Nutritional ecology of floral rewards
Plants reward pollinators with a diverse variety of resources. While nectar receives the most attention, many plants instead reward bees with protein-rich pollen, fragrant oils, or resins. Yet, how these other kinds of rewards influence pollinator learning and foraging preferences is vastly unexplored.
Pollen provides bees with many critical macro and micronutrients-- for example, it is their only source of protein. Despite this, remarkably little is known about basic aspects of their pollen foraging behavior. Do our backyard flowers provide bees with high quality protein? How do wild bees respond to huge influxes of protein on the landscape (e.g. through agricultural intensification)? Nutrition plays an important role in bees' response to many kinds of human-driven environmental changes. We're interested in some of the basic questions that may help explain how bees cope with nutritional changes: what kinds of plants offer the most nutritious pollens, and how bees can discriminate between pollen of different species.
We recently provided some of the most direct evidence that bees can assess pollen traits through taste (Biology Letters). Postdoctoral researcher Felicity Muth has also found that bees can learn to associate color patterns with pollen rewards (Animal Behaviour; Biology Letters). EECB PhD student Devon Picklum is exploring how complex interactions between visual anther signals and pollen quality guide bumblebee pollen foraging (stay tuned!). We are also exploring pollen rewards in a coevolutionary context, in collaboration with researchers at University of Arizona (Dan Papaj, Avery Russell, and Steve Buchmann) (see Buzz Pollination).
Nutritionally complex floral rewards
Although usually studied separately, many bees collect both nectar and pollen over the course of a foraging bout. EECB PhD student Jacob Francis and Postdoctoral Researcher Felicity Muth are tackling the question of how bees forage for multiple rewards from ecological and cognitive perspectives.

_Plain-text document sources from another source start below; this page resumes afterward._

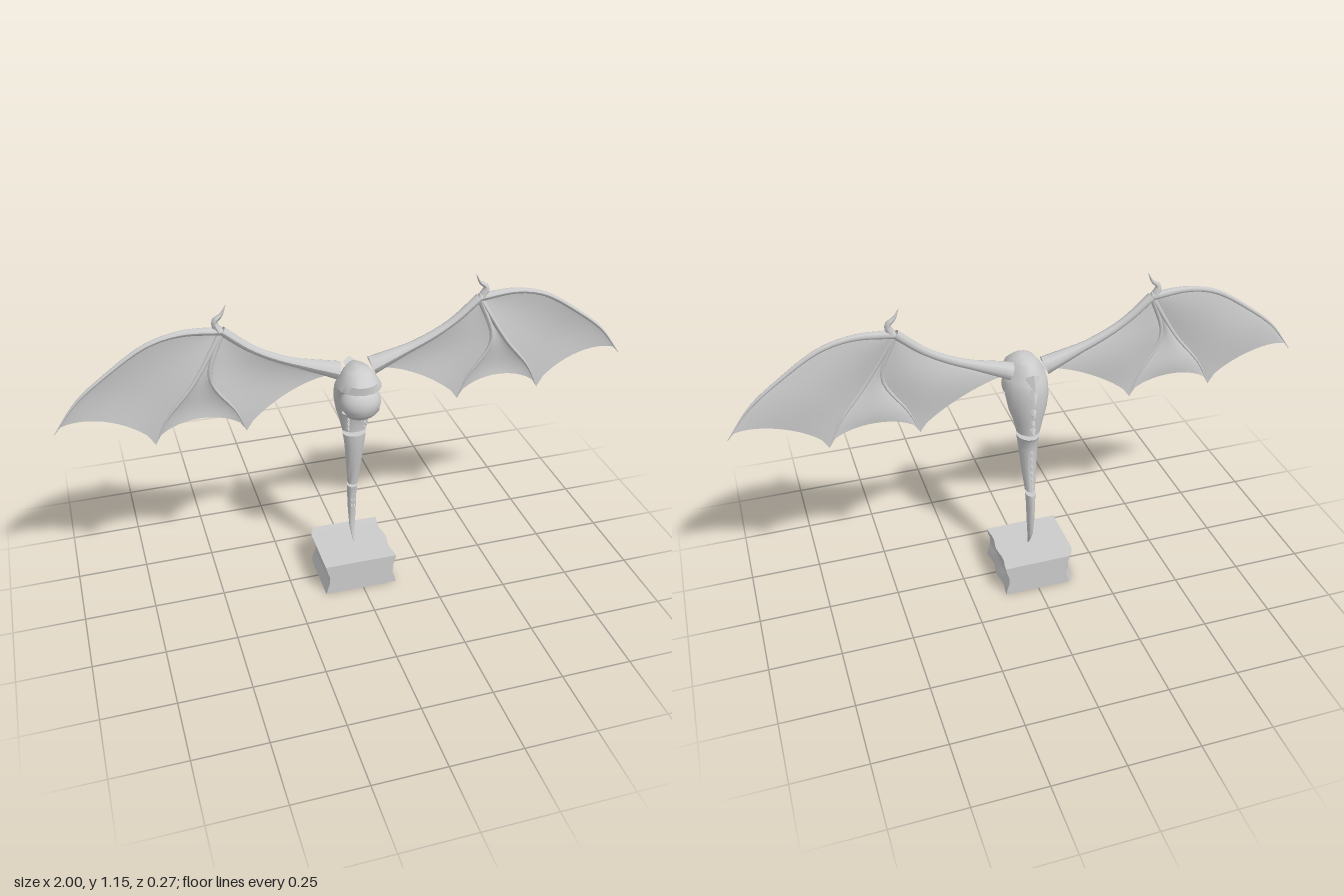
import * as THREE from 'three';
import { toCreasedNormals } from 'three/addons/utils/BufferGeometryUtils.js';

const V = (x, y, z = 0) => new THREE.Vector3(x, y, z);
const grey = new THREE.MeshStandardMaterial({ color: 0xcccccc, side: THREE.DoubleSide });

function mesh(name, geometry, parent) {
  const m = new THREE.Mesh(geometry, grey);
  m.name = name;
  parent.add(m);
  return m;
}

// Stack of oval rings, listed downwards as [y, zFront, zBack, halfWidth], narrower at the back
function loft(sections, sides = 14) {
  const closed = (s) => [s[0], (s[1] + s[2]) / 2, (s[1] + s[2]) / 2, 0];
  const rows = [closed(sections[0]), ...sections, closed(sections.at(-1))];
  const pos = [], index = [];
  rows.forEach(([y, zf, zb, w], i) => {
    for (let j = 0; j < sides; j++) {
      const t = (j / sides) * Math.PI * 2, c = Math.cos(t);
      pos.push(w * Math.sin(t) * (1 + 0.2 * c), y, (zf + zb) / 2 + ((zf - zb) / 2) * c);
      if (i === rows.length - 1) continue;
      const a = i * sides + j, b = i * sides + ((j + 1) % sides);
      index.push(a, a + sides, b, b, a + sides, b + sides);
    }
  });
  const g = new THREE.BufferGeometry();
  g.setAttribute('position', new THREE.Float32BufferAttribute(pos, 3));
  g.setIndex(index);
  return toCreasedNormals(g, 0.7);
}

// Tube whose radius runs through the given list
function taperedTube(curve, radii, n = 16, sides = 8) {
  const g = new THREE.TubeGeometry(curve, n, 1, sides);
  const p = g.attributes.position, v = V(0, 0);
  for (let i = 0; i <= n; i++) {
    const c = curve.getPointAt(i / n), f = (i / n) * (radii.length - 1);
    const k = Math.min(Math.floor(f), radii.length - 2);
    const r = THREE.MathUtils.lerp(radii[k], radii[k + 1], f - k);
    for (let j = 0; j <= sides; j++) {
      const id = i * (sides + 1) + j;
      v.fromBufferAttribute(p, id).sub(c).multiplyScalar(r).add(c);
      p.setXYZ(id, v.x, v.y, v.z);
    }
  }
  g.computeVertexNormals();
  return g;
}

function spike(name, base, tip, radius, parent) {
  const dir = tip.clone().sub(base);
  const g = new THREE.ConeGeometry(radius, dir.length(), 5).toNonIndexed();
  g.computeVertexNormals();
  const m = mesh(name, g, parent);
  m.position.copy(base).add(tip).multiplyScalar(0.5);
  m.quaternion.setFromUnitVectors(V(0, 1), dir.normalize());
}

// Skin between two ribs; the trailing edge is scalloped and the middle sags
function membrane(a, b, scallop, sag) {
  const N = 14, pos = [], index = [];
  for (let i = 0; i <= N; i++) {
    for (let j = 0; j <= N; j++) {
      const u = i / N, v = j / N;
      const p = a.getPoint(v).lerp(b.getPoint(v), u);
      const bow = Math.sqrt(Math.max(0, Math.sin(Math.PI * u)));
      pos.push(p.x, p.y + scallop * bow * v * v, p.z + sag * Math.sin(Math.PI * u) * Math.sin(Math.PI * v * 0.8));
      if (i < N && j < N) {
        const k = i * (N + 1) + j;
        index.push(k, k + N + 1, k + 1, k + 1, k + N + 1, k + N + 2);
      }
    }
  }
  const g = new THREE.BufferGeometry();
  g.setAttribute('position', new THREE.Float32BufferAttribute(pos, 3));
  g.setIndex(index);
  g.computeVertexNormals();
  return g;
}

function wing(s) {
  const w = new THREE.Group();
  w.name = s > 0 ? 'leftWing' : 'rightWing';
  const path = (...pts) => new THREE.CatmullRomCurve3(pts.map(([x, y, z = 0]) => V(s * x, y, z)));
  const arm = path([0.44, 1.06], [0.35, 0.985], [0.25, 0.93], [0.06, 0.86]);
  const armEdge = path([0.44, 1.06], [0.35, 0.98], [0.25, 0.92], [0.06, 0.835]);
  const inner = path([0.44, 1.06], [0.49, 0.9, 0.012], [0.41, 0.76, 0.003], [0.378, 0.68]);
  const middle = path([0.44, 1.06], [0.545, 0.89, 0.012], [0.64, 0.77, 0.003], [0.685, 0.678]);
  const leading = path([0.44, 1.06], [0.57, 1.068], [0.68, 1.043], [0.82, 0.955], [0.92, 0.874], [1, 0.77]);
  const claw = path([0.45, 1.06], [0.462, 1.095], [0.44, 1.115], [0.423, 1.147]);

  mesh('arm', taperedTube(arm, [0.016, 0.014, 0.017, 0.033]), w);
  mesh('innerFinger', taperedTube(inner, [0.01, 0.008, 0.006, 0.001]), w);
  mesh('middleFinger', taperedTube(middle, [0.01, 0.008, 0.006, 0.001]), w);
  mesh('leadingFinger', taperedTube(leading, [0.015, 0.01, 0.008, 0.006, 0.001], 24), w);
  mesh('thumbClaw', taperedTube(claw, [0.016, 0.011, 0.006, 0.0005], 10, 6), w);
  mesh('innerMembrane', membrane(armEdge, inner, 0.045, -0.014), w);
  mesh('middleMembrane', membrane(inner, middle, 0.07, -0.012), w);
  mesh('outerMembrane', membrane(middle, leading, 0.065, -0.014), w);
  return w;
}

export function createModel() {
  const model = new THREE.Group();

  // Hooded upper body
  mesh('hoodedBody', loft([
    [0.89, 0.07, 0.03, 0.012], [0.878, 0.095, -0.02, 0.04], [0.85, 0.132, -0.045, 0.06],
    [0.822, 0.13, -0.06, 0.075], [0.805, 0.085, -0.066, 0.075], [0.76, 0.06, -0.068, 0.075],
    [0.71, 0.045, -0.066, 0.066], [0.67, 0.028, -0.06, 0.053], [0.62, 0.025, -0.055, 0.042],
  ], 18), model);

  // Single eye with a lower lid
  const eye = mesh('eye', new THREE.SphereGeometry(1, 24, 16), model);
  eye.scale.set(0.07, 0.06, 0.06);
  eye.position.set(0, 0.768, 0.07);
  const lid = mesh('lowerLid', new THREE.SphereGeometry(1, 24, 8, 0, Math.PI * 2, Math.PI * 0.68, Math.PI * 0.32), model);
  lid.scale.set(0.077, 0.066, 0.066);
  lid.position.set(0, 0.767, 0.064);
  lid.rotation.x = -0.25;

  // Two separate tail pieces
  mesh('upperTail', loft([
    [0.605, 0.03, -0.06, 0.042], [0.59, 0.029, -0.05, 0.039], [0.55, 0.025, -0.046, 0.034],
    [0.48, 0.012, -0.046, 0.028], [0.42, 0, -0.048, 0.022], [0.38, -0.006, -0.056, 0.018],
  ]), model);
  mesh('lowerTail', loft([
    [0.365, -0.01, -0.06, 0.018], [0.32, -0.018, -0.062, 0.016], [0.25, -0.02, -0.056, 0.014],
    [0.18, -0.024, -0.043, 0.01], [0.15, -0.016, -0.03, 0.006], [0.122, -0.008, -0.011, 0.002],
  ]), model);

  // Spines down the back: [tip y, tip z, base radius]
  [[0.81, -0.092, 0.026], [0.758, -0.09, 0.024], [0.705, -0.084, 0.022], [0.665, -0.078, 0.018], [0.628, -0.08, 0.018],
    [0.54, -0.057, 0.014], [0.512, -0.058, 0.013], [0.483, -0.059, 0.013], [0.455, -0.059, 0.012],
    [0.428, -0.06, 0.012], [0.4, -0.06, 0.01]].forEach(([y, z, r]) =>
    spike('backSpine', V(0, y + r * 1.6, z + 0.04), V(0, y, z), r, model));

  // Small paired spikes under the eye and along the front of the tail
  for (const s of [-1, 1]) {
    [0.688, 0.672, 0.655, 0.637].forEach((y, i) =>
      spike('chestSpike', V(s * 0.026, y, 0.01), V(s * (0.038 - i * 0.002), y - 0.003, 0.06 - i * 0.008), 0.008, model));
    [0.335, 0.305, 0.28].forEach((y) =>
      spike('tailSpike', V(s * 0.004, y, -0.025), V(s * 0.006, y - 0.006, -0.01), 0.006, model));
    model.add(wing(s));
  }

  // Plinth: a slab with hollowed ends and one softened back corner
  const outline = new THREE.Shape([
    [-0.142, 0], [0.125, 0], [0.121, 0.02], [0.113, 0.045], [0.113, 0.075], [0.121, 0.1], [0.125, 0.12],
    [-0.142, 0.122], [-0.136, 0.1], [-0.128, 0.075], [-0.128, 0.045], [-0.136, 0.02],
  ].map(([x, y]) => new THREE.Vector2(x, y)));
  const slab = new THREE.ExtrudeGeometry(outline, { depth: 0.25, steps: 10, bevelEnabled: false });
  slab.translate(0, 0, -0.135);
  const p = slab.attributes.position;
  for (let i = 0; i < p.count; i++) {
    const x = p.getX(i), t = (p.getZ(i) + 0.135) / 0.25;
    const corner = 0.022 * Math.max(0, 1 - t / 0.2) ** 2;
    p.setX(i, x < 0 ? x + corner : x + 0.004 * Math.cos(t * Math.PI * 4) - 0.004);
  }
  mesh('plinth', toCreasedNormals(slab, 0.3), model);

  return model;
}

We recently found that "multitasking" foragers (that collect both pollen and nectar from flowers) can learn that one floral color predicts a nectar reward, whereas another color predicts pollen (Biology Letters). In his Behavioral Ecology paper, Jake explores how individual foragers structure their collection of nectar vs. pollen in relation to what the colony needs and what the flower offers.